- Your assignment:
Determine how many of the lines below hold the word "BEND". Give the number and nothing else.

- Dataset content:
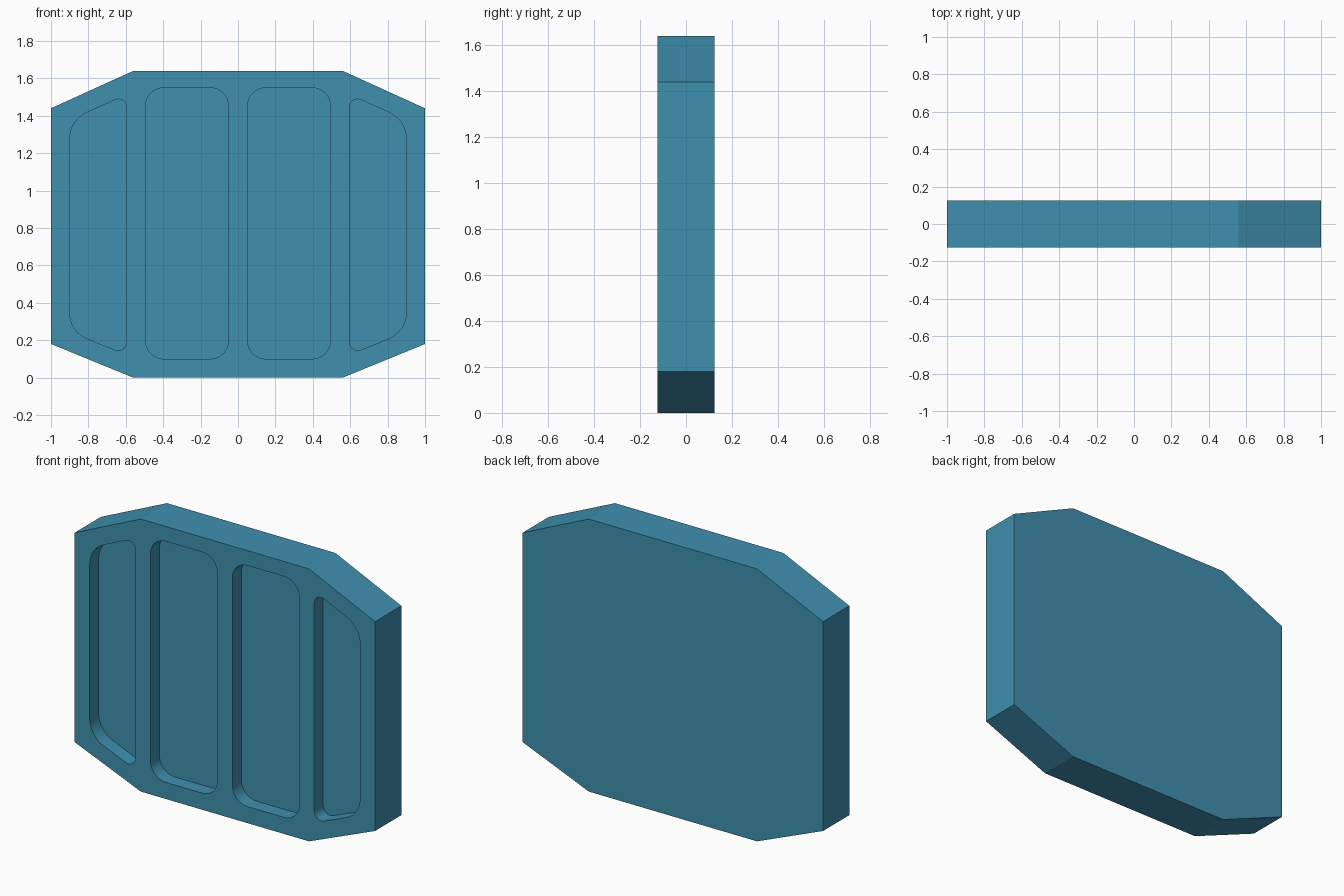
import bpy, bmesh, math
from mathutils import Vector

if "Cube" in bpy.data.objects:
    bpy.data.objects.remove(bpy.data.objects["Cube"])

HALF = 0.125       # half thickness of the panel
POCKET = 0.085     # depth of the front recesses


def rounded(corners, segs=8):
    """Round (x, z, cut) corners; cut is the tangent length along each side."""
    pts = []
    for i, (x, z, cut) in enumerate(corners):
        p = Vector((x, z))
        a = (Vector(corners[i - 1][:2]) - p).normalized()
        b = (Vector(corners[(i + 1) % len(corners)][:2]) - p).normalized()
        half = a.angle(b) / 2
        r = cut * math.tan(half)
        centre = p + (a + b).normalized() * (cut / math.cos(half))
        u, v = p + a * cut - centre, p + b * cut - centre
        sweep = math.pi - 2 * half
        for k in range(segs + 1):
            t = k / segs
            d = (u * math.sin((1 - t) * sweep) + v * math.sin(t * sweep)) / math.sin(sweep)
            pts.append(centre + d.normalized() * r)
    return pts


def prism(name, pts, y0, y1):
    """Extrude an x-z outline from y0 to y1."""
    bm = bmesh.new()
    face = bm.faces.new([bm.verts.new((x, y0, z)) for x, z in pts])
    new = bmesh.ops.extrude_face_region(bm, geom=[face])["geom"]
    bmesh.ops.translate(bm, vec=(0, y1 - y0, 0),
                        verts=[g for g in new if isinstance(g, bmesh.types.BMVert)])
    bmesh.ops.recalc_face_normals(bm, faces=bm.faces)
    mesh = bpy.data.meshes.new(name)
    bm.to_mesh(mesh)
    bm.free()
    obj = bpy.data.objects.new(name, mesh)
    bpy.context.collection.objects.link(obj)
    return obj


# Eight-sided panel
right = [(0.56, 0), (1, 0.18), (1, 1.44), (0.56, 1.64)]
panel = prism("panel", right + [(-x, z) for x, z in reversed(right)], -HALF, HALF)

# Recess outlines on the right half, mirrored to the left
centre_pocket = rounded([(0.05, 0.10, 0.1), (0.495, 0.10, 0.1),
                         (0.495, 1.55, 0.1), (0.05, 1.55, 0.1)])
side_pocket = rounded([(0.595, 0.122, 0.07), (0.90, 0.247, 0.1),
                       (0.90, 1.376, 0.1), (0.595, 1.514, 0.07)])
cutters = []
for side in (1, -1):
    for outline in (centre_pocket, side_pocket):
        cutter = prism("recess_cutter", [(side * x, z) for x, z in outline],
                       -HALF - 0.1, -HALF + POCKET)
        cutter.hide_render = True
        mod = panel.modifiers.new("recess", 'BOOLEAN')
        mod.operation = 'DIFFERENCE'
        mod.solver = 'EXACT'
        mod.object = cutter
        cutters.append(cutter)

# Bake the recesses and remove the cutters
bpy.context.view_layer.objects.active = panel
panel.select_set(True)
for mod in list(panel.modifiers):
    bpy.ops.object.modifier_apply(modifier=mod.name)
for cutter in cutters:
    bpy.data.objects.remove(cutter)

# Smooth the rounded recess corners only
bpy.ops.object.shade_smooth_by_angle(angle=math.radians(20))

# Blue finish
mat = bpy.data.materials.new("blue")
mat.diffuse_color = (0.05, 0.28, 0.43, 1)
mat.use_nodes = True
mat.node_tree.nodes["Principled BSDF"].inputs["Base Color"].default_value = mat.diffuse_color
panel.data.materials.clear()
panel.data.materials.append(mat)
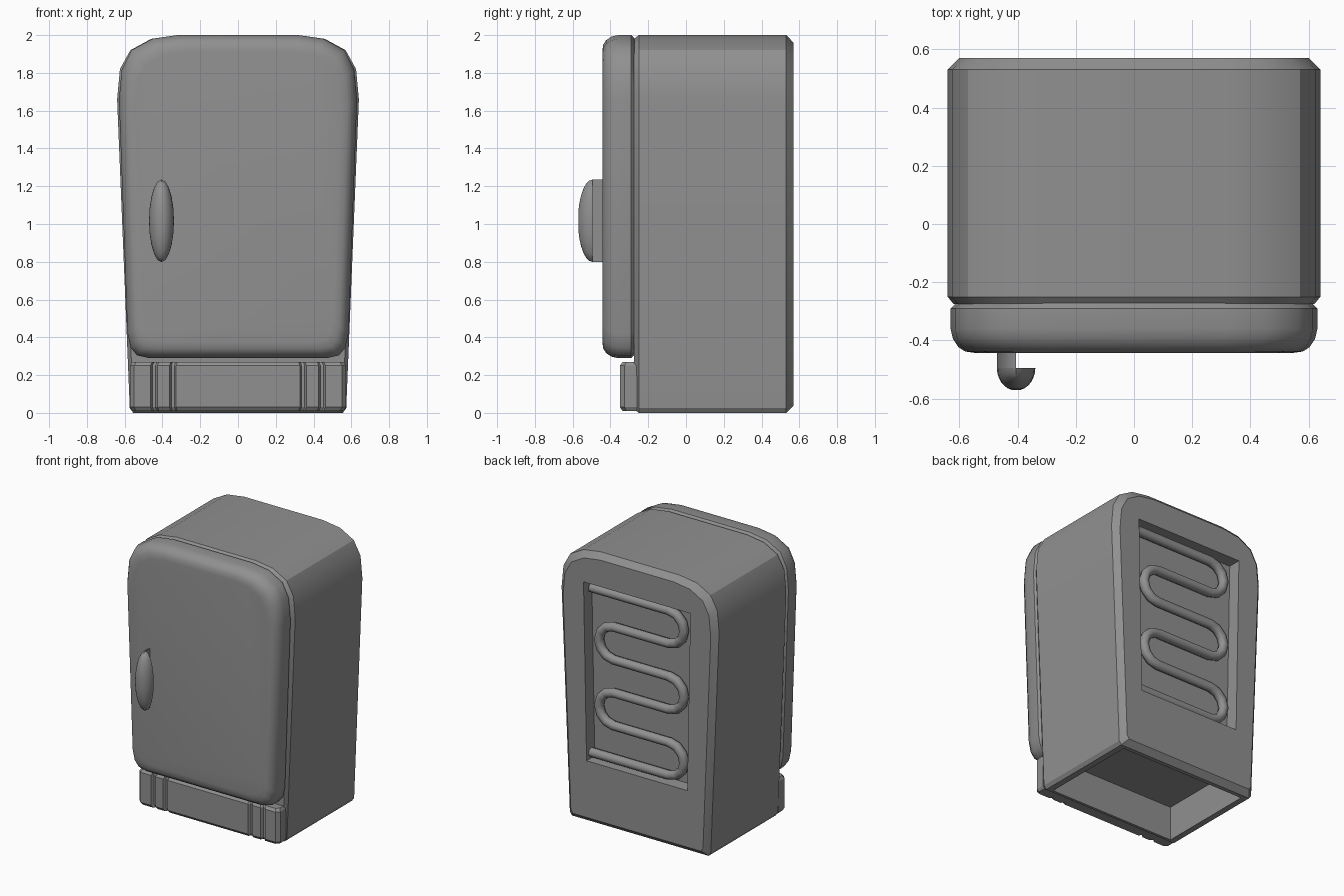
import bpy, bmesh, math

if "Cube" in bpy.data.objects:
    bpy.data.objects.remove(bpy.data.objects["Cube"], do_unlink=True)

GREY = (0.28, 0.28, 0.28, 1)
grey = bpy.data.materials.new("plain_grey")
grey.use_nodes = True
grey.diffuse_color = GREY
grey.node_tree.nodes["Principled BSDF"].inputs["Base Color"].default_value = GREY


def select(obj):
    bpy.ops.object.select_all(action='DESELECT')
    obj.select_set(True)
    bpy.context.view_layer.objects.active = obj


def smooth(obj, degrees):
    select(obj)
    bpy.ops.object.shade_smooth_by_angle(angle=math.radians(degrees))


def loft(name, loops):
    """Skin equal-length point loops and cap both ends."""
    bm = bmesh.new()
    rings = [[bm.verts.new(p) for p in loop] for loop in loops]
    n = len(rings[0])
    for a, b in zip(rings, rings[1:]):
        for i in range(n):
            j = (i + 1) % n
            bm.faces.new((a[i], a[j], b[j], b[i]))
    bm.faces.new(rings[0])
    bm.faces.new(rings[-1])
    bmesh.ops.recalc_face_normals(bm, faces=bm.faces)
    mesh = bpy.data.meshes.new(name)
    bm.to_mesh(mesh)
    bm.free()
    mesh.materials.append(grey)
    obj = bpy.data.objects.new(name, mesh)
    bpy.context.collection.objects.link(obj)
    return obj


def mirrored(half):
    return half + [(-x, z) for x, z in reversed(half)]


def slab(name, half, levels):
    """Upright outline stacked along y; each level is (y, inset)."""
    outline = mirrored(half)
    w = max(x for x, z in outline)
    top, low = max(z for x, z in outline), min(z for x, z in outline)
    mid, h = (top + low) / 2, (top - low) / 2
    return loft(name, [[(x * (w - d) / w, y, mid + (z - mid) * (h - d) / h)
                        for x, z in outline] for y, d in levels])


def cut(obj, cutter):
    cutter.hide_render = True
    select(obj)
    mod = obj.modifiers.new("recess", 'BOOLEAN')
    mod.operation = 'DIFFERENCE'
    mod.solver = 'EXACT'
    mod.object = cutter
    bpy.ops.object.modifier_apply(modifier=mod.name)
    bpy.data.objects.remove(cutter, do_unlink=True)


# Cabinet, wider at the shoulders
body = slab("cabinet",
            [(0.555, 0), (0.573, 0.025), (0.64, 1.66), (0.625, 1.82),
             (0.57, 1.92), (0.46, 1.98), (0.32, 2.0)],
            [(0.57, 0.04), (0.53, 0), (-0.25, 0), (-0.275, 0.02)])

# Recess for the coil in the back
cut(body, slab("back_cutter", [(0.415, 0.45), (0.44, 1.77)],
               [(0.48, 0.01), (0.70, 0)]))

# Hollow underside
cut(body, slab("base_cutter", [(0.51, -0.2), (0.51, 0.25)],
               [(-0.23, 0), (0.5, 0)]))
smooth(body, 30)

# Door with a soft front edge
door = slab("door",
            [(0.47, 0.29), (0.535, 0.305), (0.568, 0.345), (0.585, 0.42),
             (0.63, 1.66), (0.615, 1.82), (0.565, 1.92), (0.455, 1.98), (0.32, 2.0)],
            [(-0.27, 0.02), (-0.29, 0), (-0.36, 0), (-0.395, 0.008),
             (-0.423, 0.027), (-0.438, 0.05), (-0.443, 0.085)])
smooth(door, 40)

# Kick plate with vertical grooves
FRONT, BACK = -0.35, -0.26
right_half = []
for gx in (0.345, 0.445):
    right_half += [(gx - 0.018, FRONT), (gx - 0.008, FRONT + 0.02),
                   (gx + 0.008, FRONT + 0.02), (gx + 0.018, FRONT)]
right_half += [(0.55, FRONT), (0.572, FRONT + 0.025), (0.572, BACK)]
plan = mirrored(right_half)
loft("kick_plate", [[(x * (1 - d), BACK + (y - BACK) * (1 - 8 * d), z) for x, y in plan]
                    for z, d in ((0.01, 0.02), (0.03, 0), (0.25, 0), (0.27, 0.02))])

# Handle: domed grip standing on a half-width stem
HX, HY, HZ, RX, RY, RZ = -0.405, -0.495, 1.017, 0.066, 0.077, 0.218


def ellipse(y, scale, start, sweep, steps):
    turns = [start + sweep * i / steps for i in range(steps)]
    return [(HX + RX * scale * math.cos(a), y, HZ + RZ * scale * math.sin(a))
            for a in turns]


dome = [i * math.pi / 14 for i in range(7)]
grip = loft("handle_grip", [ellipse(HY - RY * math.sin(a), math.cos(a), 0, math.tau, 20)
                            for a in dome])
smooth(grip, 40)
stem = loft("handle_stem", [ellipse(y, 1, math.pi / 2, math.pi * 1.1, 11)
                            for y in (HY, -0.43)])
smooth(stem, 40)

# Serpentine cooling coil
ROWS, TOP, GAP, BEND = 6, 1.71, 0.242, 0.225
path = [(0.41, TOP)]
for row in range(ROWS - 1):
    side = -1 if row % 2 == 0 else 1
    centre = TOP - GAP * (row + 0.5)
    for i in range(7):
        a = math.pi * (0.5 - i / 6)
        path.append((side * (BEND + GAP / 2 * math.cos(a)),
                     centre + GAP / 2 * math.sin(a)))
path.append((0.41, TOP - GAP * (ROWS - 1)))

curve = bpy.data.curves.new("cooling_coil", 'CURVE')
curve.dimensions = '3D'
curve.bevel_depth = 0.034
curve.bevel_resolution = 2
curve.use_fill_caps = True
spline = curve.splines.new('POLY')
spline.points.add(len(path) - 1)
for point, (x, z) in zip(spline.points, path):
    point.co = (x, 0.515, z, 1)
curve.materials.append(grey)
coil = bpy.data.objects.new("cooling_coil", curve)
bpy.context.collection.objects.link(coil)
select(coil)
bpy.ops.object.convert(target='MESH')
smooth(bpy.context.view_layer.objects.active, 50)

- Answer:
2